• [TO DO]: Word for word, restate each of the entries below, and drop every picture.

• [AVAILABLE DATA]:
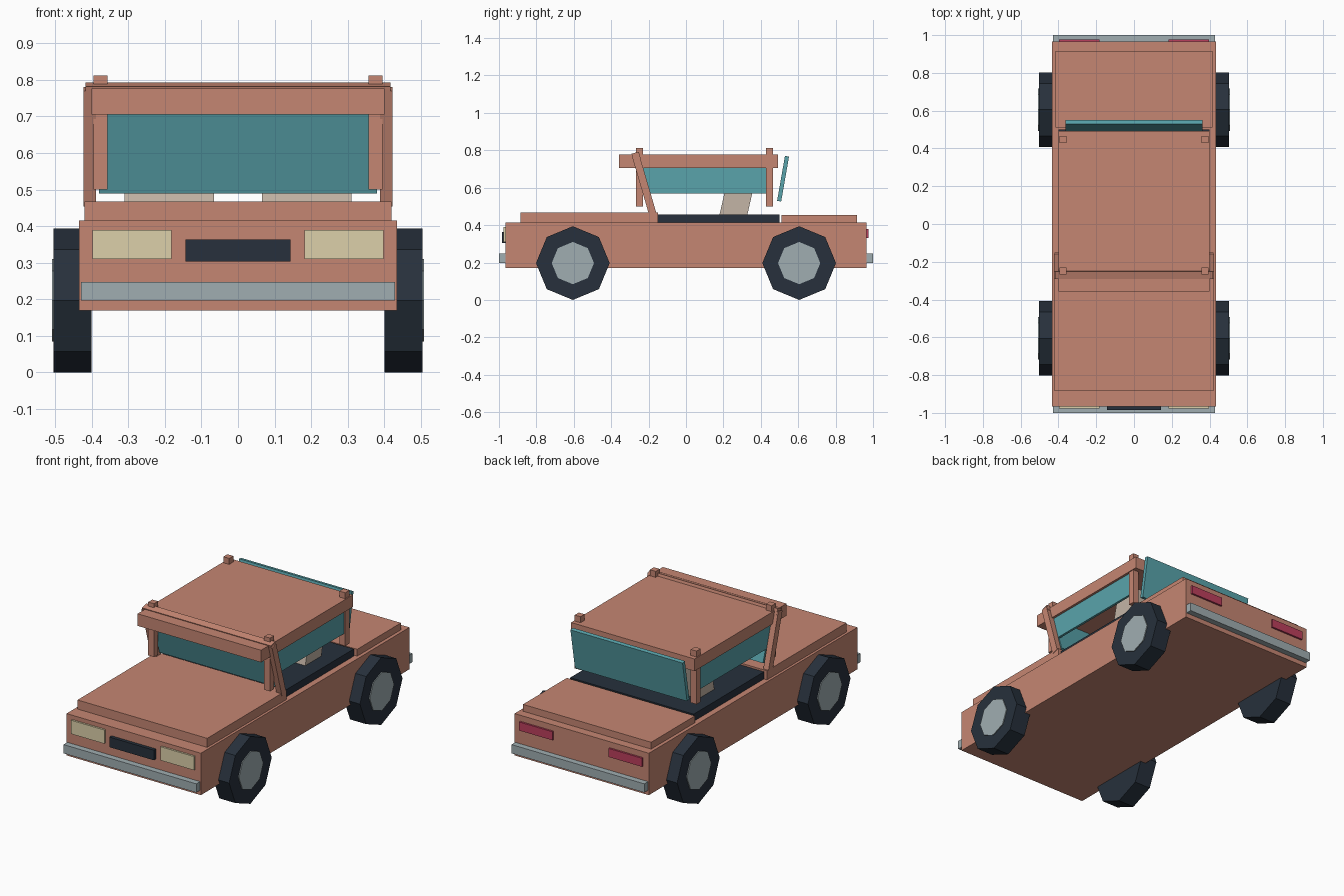
import bpy
import math
from mathutils import Matrix

if "Cube" in bpy.data.objects:
    bpy.data.objects.remove(bpy.data.objects["Cube"])


def material(name, rgb):
    m = bpy.data.materials.new(name)
    m.diffuse_color = (*rgb, 1)
    m.use_nodes = True
    m.node_tree.nodes["Principled BSDF"].inputs["Base Color"].default_value = m.diffuse_color
    return m


PAINT = material("paint", (0.56, 0.24, 0.17))
DARK = material("dark", (0.02, 0.03, 0.045))
GLASS = material("glass", (0.10, 0.37, 0.41))
METAL = material("metal", (0.35, 0.42, 0.44))
LAMP = material("lamp", (0.72, 0.63, 0.40))
RED = material("red", (0.50, 0.05, 0.11))
CLOTH = material("cloth", (0.55, 0.46, 0.38))


def finish(name, mat):
    ob = bpy.context.object
    ob.name = name
    ob.data.materials.append(mat)
    return ob


def box(name, x, y, z, mat):
    """Axis-aligned box from (min, max) ranges."""
    bpy.ops.mesh.primitive_cube_add(size=1)
    ob = finish(name, mat)
    size = [b - a for a, b in (x, y, z)]
    mid = [(a + b) / 2 for a, b in (x, y, z)]
    ob.data.transform(Matrix.Diagonal((*size, 1)))
    ob.location = mid
    return ob


def slab(name, x, bottom, top, depth, mat):
    """Box leaning in the yz plane from bottom (y, z) to top (y, z)."""
    dy, dz = top[0] - bottom[0], top[1] - bottom[1]
    h = math.hypot(dy, dz)
    ob = box(name, x, (-depth / 2, depth / 2), (-h / 2, h / 2), mat)
    ob.location.y = (bottom[0] + top[0]) / 2
    ob.location.z = (bottom[1] + top[1]) / 2
    ob.rotation_euler.x = -math.atan2(dy, dz)
    return ob


def octagon(name, x, y, z, radius, mat):
    """Eight-sided disc along x with a corner pointing up."""
    bpy.ops.mesh.primitive_cylinder_add(
        vertices=8, radius=radius, depth=x[1] - x[0],
        location=((x[0] + x[1]) / 2, y, z), rotation=(0, math.pi / 2, 0))
    return finish(name, mat)


def span(side, a, b):
    """Mirror an x range to the chosen side."""
    return (a, b) if side > 0 else (-b, -a)


# Body, hood, boot lid and dark cabin sill
box("body", (-0.435, 0.435), (-0.965, 0.965), (0.17, 0.415), PAINT)
box("hood", (-0.42, 0.42), (-0.885, -0.15), (0.415, 0.468), PAINT)
box("boot_lid", (-0.415, 0.415), (0.51, 0.915), (0.415, 0.455), PAINT)
box("cabin_floor", (-0.40, 0.40), (-0.15, 0.50), (0.415, 0.457), DARK)

# Roof and windscreen frame top
box("roof", (-0.40, 0.40), (-0.358, 0.492), (0.706, 0.777), PAINT)
slab("windscreen_header", (-0.417, 0.417), (-0.262, 0.752), (-0.272, 0.787), 0.04, PAINT)

# Windscreen and rear window
slab("windscreen", (-0.38, 0.38), (-0.177, 0.492), (-0.262, 0.77), 0.016, GLASS)
slab("rear_window", (-0.363, 0.363), (0.498, 0.528), (0.54, 0.768), 0.022, GLASS)

# Bumpers and grille
box("front_bumper", (-0.43, 0.43), (-1.0, -0.96), (0.197, 0.248), METAL)
box("rear_bumper", (-0.43, 0.43), (0.96, 1.0), (0.197, 0.248), METAL)
box("grille", (-0.144, 0.144), (-0.985, -0.96), (0.304, 0.363), DARK)

for s in (-1, 1):
    # Lights
    box("headlight", span(s, 0.182, 0.398), (-0.976, -0.955), (0.31, 0.39), LAMP)
    box("tail_light", span(s, 0.182, 0.398), (0.955, 0.976), (0.33, 0.38), RED)

    # Roof posts, leaning windscreen posts and side windows
    for y in (-0.248, 0.447):
        box("roof_post", span(s, 0.357, 0.395), (y - 0.019, y + 0.019), (0.50, 0.812), PAINT)
    slab("windscreen_post", span(s, 0.389, 0.423), (-0.178, 0.46), (-0.27, 0.775), 0.04, PAINT)
    box("side_window", span(s, 0.372, 0.386), (-0.235, 0.435), (0.57, 0.715), GLASS)

    # Seat back
    slab("seat", span(s, 0.065, 0.31), (0.25, 0.44), (0.305, 0.68), 0.145, CLOTH)

    # Wheels
    for y in (-0.605, 0.605):
        octagon("tyre", span(s, 0.40, 0.504), y, 0.197, 0.197, DARK)
        octagon("hub", span(s, 0.45, 0.509), y, 0.197, 0.113, METAL)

• [YOUR SOLUTION]:
import bpy
import math
from mathutils import Matrix

if "Cube" in bpy.data.objects:
    bpy.data.objects.remove(bpy.data.objects["Cube"])


def material(name, rgb):
    m = bpy.data.materials.new(name)
    m.diffuse_color = (*rgb, 1)
    m.use_nodes = True
    m.node_tree.nodes["Principled BSDF"].inputs["Base Color"].default_value = m.diffuse_color
    return m


PAINT = material("paint", (0.56, 0.24, 0.17))
DARK = material("dark", (0.02, 0.03, 0.045))
GLASS = material("glass", (0.10, 0.37, 0.41))
METAL = material("metal", (0.35, 0.42, 0.44))
LAMP = material("lamp", (0.72, 0.63, 0.40))
RED = material("red", (0.50, 0.05, 0.11))
CLOTH = material("cloth", (0.55, 0.46, 0.38))


def finish(name, mat):
    ob = bpy.context.object
    ob.name = name
    ob.data.materials.append(mat)
    return ob


def box(name, x, y, z, mat):
    """Axis-aligned box from (min, max) ranges."""
    bpy.ops.mesh.primitive_cube_add(size=1)
    ob = finish(name, mat)
    size = [b - a for a, b in (x, y, z)]
    mid = [(a + b) / 2 for a, b in (x, y, z)]
    ob.data.transform(Matrix.Diagonal((*size, 1)))
    ob.location = mid
    return ob


def slab(name, x, bottom, top, depth, mat):
    """Box leaning in the yz plane from bottom (y, z) to top (y, z)."""
    dy, dz = top[0] - bottom[0], top[1] - bottom[1]
    h = math.hypot(dy, dz)
    ob = box(name, x, (-depth / 2, depth / 2), (-h / 2, h / 2), mat)
    ob.location.y = (bottom[0] + top[0]) / 2
    ob.location.z = (bottom[1] + top[1]) / 2
    ob.rotation_euler.x = -math.atan2(dy, dz)
    return ob


def octagon(name, x, y, z, radius, mat):
    """Eight-sided disc along x with a corner pointing up."""
    bpy.ops.mesh.primitive_cylinder_add(
        vertices=8, radius=radius, depth=x[1] - x[0],
        location=((x[0] + x[1]) / 2, y, z), rotation=(0, math.pi / 2, 0))
    return finish(name, mat)


def span(side, a, b):
    """Mirror an x range to the chosen side."""
    return (a, b) if side > 0 else (-b, -a)


# Body, hood, boot lid and dark cabin sill
box("body", (-0.435, 0.435), (-0.965, 0.965), (0.17, 0.415), PAINT)
box("hood", (-0.42, 0.42), (-0.885, -0.15), (0.415, 0.468), PAINT)
box("boot_lid", (-0.415, 0.415), (0.51, 0.915), (0.415, 0.455), PAINT)
box("cabin_floor", (-0.40, 0.40), (-0.15, 0.50), (0.415, 0.457), DARK)

# Roof and windscreen frame top
box("roof", (-0.40, 0.40), (-0.358, 0.492), (0.706, 0.777), PAINT)
slab("windscreen_header", (-0.417, 0.417), (-0.262, 0.752), (-0.272, 0.787), 0.04, PAINT)

# Windscreen and rear window
slab("windscreen", (-0.38, 0.38), (-0.177, 0.492), (-0.262, 0.77), 0.016, GLASS)
slab("rear_window", (-0.363, 0.363), (0.498, 0.528), (0.54, 0.768), 0.022, GLASS)

# Bumpers and grille
box("front_bumper", (-0.43, 0.43), (-1.0, -0.96), (0.197, 0.248), METAL)
box("rear_bumper", (-0.43, 0.43), (0.96, 1.0), (0.197, 0.248), METAL)
box("grille", (-0.144, 0.144), (-0.985, -0.96), (0.304, 0.363), DARK)

for s in (-1, 1):
    # Lights
    box("headlight", span(s, 0.182, 0.398), (-0.976, -0.955), (0.31, 0.39), LAMP)
    box("tail_light", span(s, 0.182, 0.398), (0.955, 0.976), (0.33, 0.38), RED)

    # Roof posts, leaning windscreen posts and side windows
    for y in (-0.248, 0.447):
        box("roof_post", span(s, 0.357, 0.395), (y - 0.019, y + 0.019), (0.50, 0.812), PAINT)
    slab("windscreen_post", span(s, 0.389, 0.423), (-0.178, 0.46), (-0.27, 0.775), 0.04, PAINT)
    box("side_window", span(s, 0.372, 0.386), (-0.235, 0.435), (0.57, 0.715), GLASS)

    # Seat back
    slab("seat", span(s, 0.065, 0.31), (0.25, 0.44), (0.305, 0.68), 0.145, CLOTH)

    # Wheels
    for y in (-0.605, 0.605):
        octagon("tyre", span(s, 0.40, 0.504), y, 0.197, 0.197, DARK)
        octagon("hub", span(s, 0.45, 0.509), y, 0.197, 0.113, METAL)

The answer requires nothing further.